Why Labs Don’t Work
October 15, 2010 § 1 Comment
I work for a Microsoft applied research lab (Live Labs Pivot), that was dissolved into Bing just last week. Pivot is a cool piece of software, but it never made the ambitious impact I expected. So I sat down and thought about what went wrong. I talked with my management. I talked with our out-going technical fellow. I realized that I’d known the answer all along.
Applied research organizations like Bell Labs, Xerox PARC, Google Labs, were created to meld research and development. Great research happens in a number of universities, great development happens in a few companies. But true R&D is a rarity. An obscene number of important inventions (networked computers, wireless networks, C, UNIX, the mouse, the GUI, lasers, etc. etc.) come from labs – so why don’t they accrue value to their parent company? Why don’t I work for Xerox instead of Microsoft?
Simply creating value for humanity isn’t in most companies’ DNA – they are interested in R&D insofar as it impacts the bottom line. Despite the laundry list of patents, labs rarely make an impact on the business. So are labs just rogue organizations filled with wannabe academics interested in tinkering? Or are the parent companies so blind, that they can’t possibly see the impact of the lab’s innovations?

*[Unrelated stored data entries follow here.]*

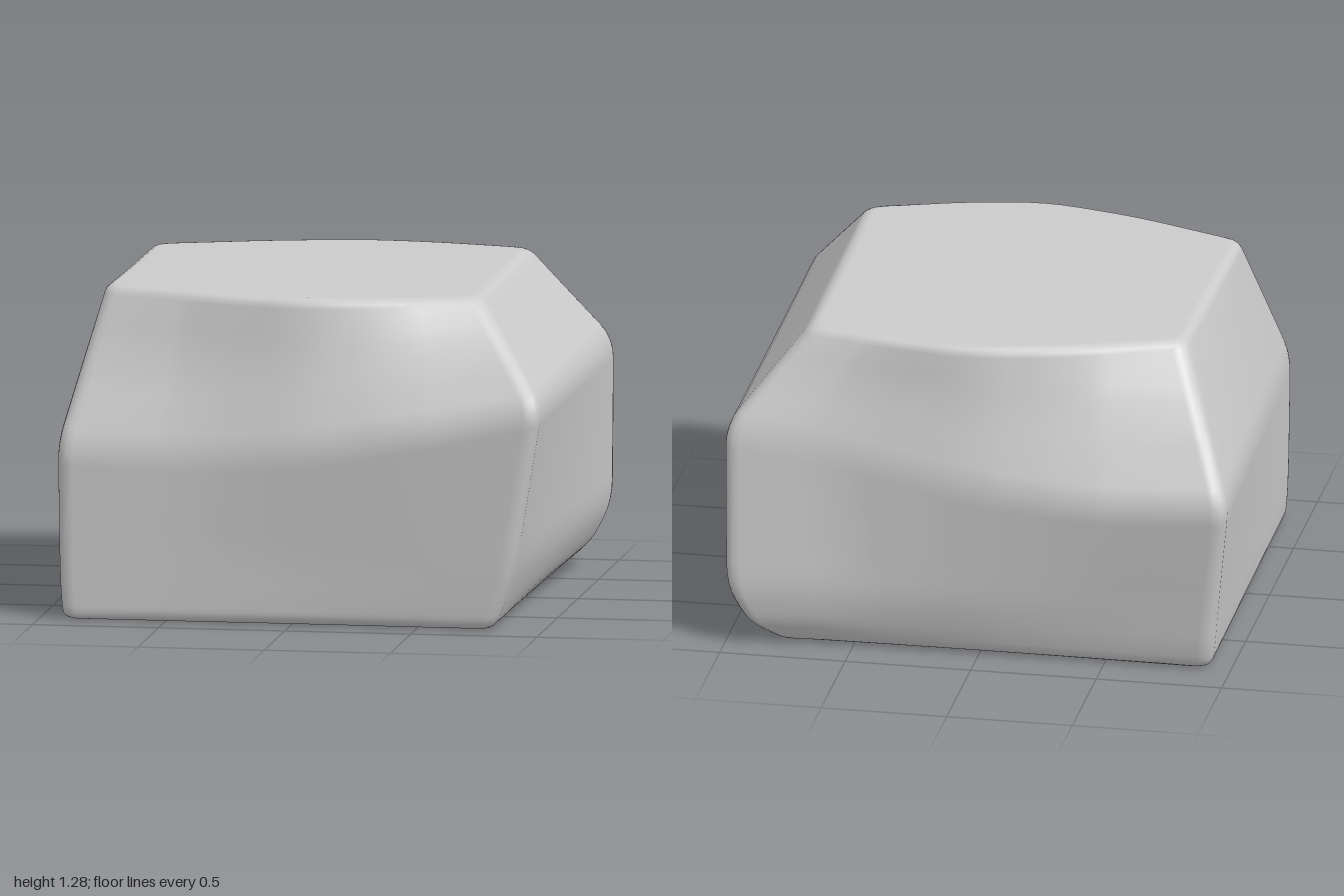
import * as THREE from 'three';

// Each level lists 10 points [x, y, z] around the block:
// front edge from -x to +x, then back edge from +x to -x.
const level = (y, pts) => pts.map(p => (p.length === 3 ? p : [p[0], y, p[1]]))
  .map(p => new THREE.Vector3(...p));

const bottom = level(0, [
  [-0.91, 0.85], [-0.4, 0.86], [0.03, 0.86], [0.45, 0.86], [0.80, 0.86],
  [0.80, -0.82], [0.5, -0.82], [0.03, -0.82], [-0.4, -0.82], [-0.92, -0.82]]);
const foot = level(0.1, [
  [-0.92, 0.85], [-0.4, 0.865], [0.03, 0.87], [0.45, 0.875], [0.84, 0.875],
  [0.92, -0.91], [0.5, -0.87], [0.03, -0.86], [-0.4, -0.85], [-0.935, -0.85]]);
const low = level(0.25, [
  [-0.925, 0.85], [-0.4, 0.87], [0.03, 0.88], [0.45, 0.89], [0.89, 0.895],
  [0.995, -0.945], [0.5, -0.90], [0.03, -0.90], [-0.4, -0.88], [-0.95, -0.87]]);
const waist = level(0, [
  [-0.93, 0.69, 0.85], [-0.4, 0.67, 0.88], [0.03, 0.70, 0.93], [0.45, 0.78, 0.95], [1.005, 0.90, 0.955],
  [1.005, 0.90, -0.90], [0.6, 0.84, -0.875], [0.03, 0.74, -0.935], [-0.4, 0.70, -0.95], [-1.01, 0.73, -0.955]]);
const top = level(1.28, [
  [-0.79, 0.52], [-0.35, 0.70], [0.03, 0.79], [0.35, 0.73], [0.71, 0.60],
  [0.70, -0.70], [0.35, -0.79], [0.03, -0.82], [-0.35, -0.73], [-0.77, -0.57]]);

// Upper slopes, slightly hollow away from the corners
const slope = waist.map((p, i) => {
  const q = p.clone().lerp(top[i], 0.55);
  if (i % 5 !== 0 && i % 5 !== 4) q.z -= Math.sign(q.z) * 0.02;
  return q;
});

// Replaces the corner b of the path a-b-c with a short curve
function roundCorner(a, b, c, radius) {
  const toward = t => b.clone().lerp(t, Math.min(radius / Math.max(b.distanceTo(t), 1e-6), 0.42));
  return new THREE.QuadraticBezierCurve3(toward(a), b, toward(c)).getPoints(4);
}

// Closed outline with crisp corners, soft bends and subdivided straight sides
function outline(points) {
  const out = [];
  const n = points.length;
  points.forEach((p, i) => {
    const corner = i % 5 === 0 || i % 5 === 4;
    const next = points[(i + 1) % n];
    out.push(...roundCorner(points[(i + n - 1) % n], p, next, corner ? 0.06 : 0.14));
    if (i % 5 === 4) {
      for (const t of [0.12, 0.3, 0.5, 0.7, 0.88]) out.push(p.clone().lerp(next, t));
    }
  });
  return out;
}

function blockGeometry() {
  const rings = [bottom, foot, low, waist, slope, top].map(outline);
  const radii = [0.05, 0.06, 0.1, 0.08, 0.12, 0.04];
  const columns = rings[0].length;
  const positions = [];
  const index = [];
  let rows = 0;

  // One vertical profile per outline point, from base centre to top centre
  for (let j = 0; j < columns; j++) {
    const path = [new THREE.Vector3(0, 0, 0), ...rings.map(r => r[j]), new THREE.Vector3(0, 1.28, 0)];
    const profile = [path[0]];
    for (let k = 1; k < path.length - 1; k++) {
      profile.push(...roundCorner(path[k - 1], path[k], path[k + 1], radii[k - 1]));
    }
    profile.push(path[path.length - 1]);
    rows = profile.length;
    profile.forEach(p => positions.push(p.x, p.y, p.z));
  }
  for (let j = 0; j < columns; j++) {
    const a = j * rows;
    const b = ((j + 1) % columns) * rows;
    for (let i = 0; i < rows - 1; i++) {
      index.push(a + i, b + i, b + i + 1, a + i, b + i + 1, a + i + 1);
    }
  }
  const geometry = new THREE.BufferGeometry();
  geometry.setAttribute('position', new THREE.Float32BufferAttribute(positions, 3));
  geometry.setIndex(index);
  geometry.computeVertexNormals();
  return geometry;
}

export function createModel() {
  const group = new THREE.Group();
  group.name = 'stone';
  const block = new THREE.Mesh(blockGeometry(), new THREE.MeshStandardMaterial({ color: 0xcccccc }));
  block.name = 'stoneBlock';
  group.add(block);
  return group;
}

Certainly, some organizational dysfunction is to blame. As organizations become entrenched in the market, they become conservative and inbred. I guarantee most of Microsoft’s executive management only got a handle on this whole social networking thing after the Facebook movie. And Microsoft execs aren’t alone. Any Fortune 500 executive will be just as short sighted and out of touch. It was the Xerox executives, after all, that let Steve Jobs come in and take a look around.
But, despite the constraints of an out-of-touch organization, I believe Labs could (and should) make an impact. Labs are purposefully rogue organizations that cultivate a culture of disruptive innovation. Labs experiment, and while not all experiments are successful (see Google Wave), some clearly incubate game-changing ideas. The challenge of a Lab is to hone the mission, release early and often, and look for the opportunity to impact the business with every experiment. Most Labs fail at this, because the engineers that are attracted to Labs lack the business sense to create viable business opportunities for their innovations. Pivot fell into this trap.
Even the most conservative organization can’t survive without R&D. Execs that realize they are out of touch (like at Proctor and Gamble) hire design consulting firms to tackle hard problems and innovate new products. Microsoft prefers to acquire innovative companies than develop innovations in house. But there is a tax to outsourcing innovation. At P&G lack of in-house innovation is a self-fulfilling prophecy – they will always be dependent on the IDEOs of the world to create new products. Microsoft frequently acquires an interesting start-up only to let the product die, and alienate the start-up’s entrepreneurial talent.
R&D Labs seem like a viable way to successfully innovate in-house. But organizations need to provide an opportunity for Lab products to succeed. And Labs should be built on the premise of creating business value, and stocked with employees who have the savvy to make this happen.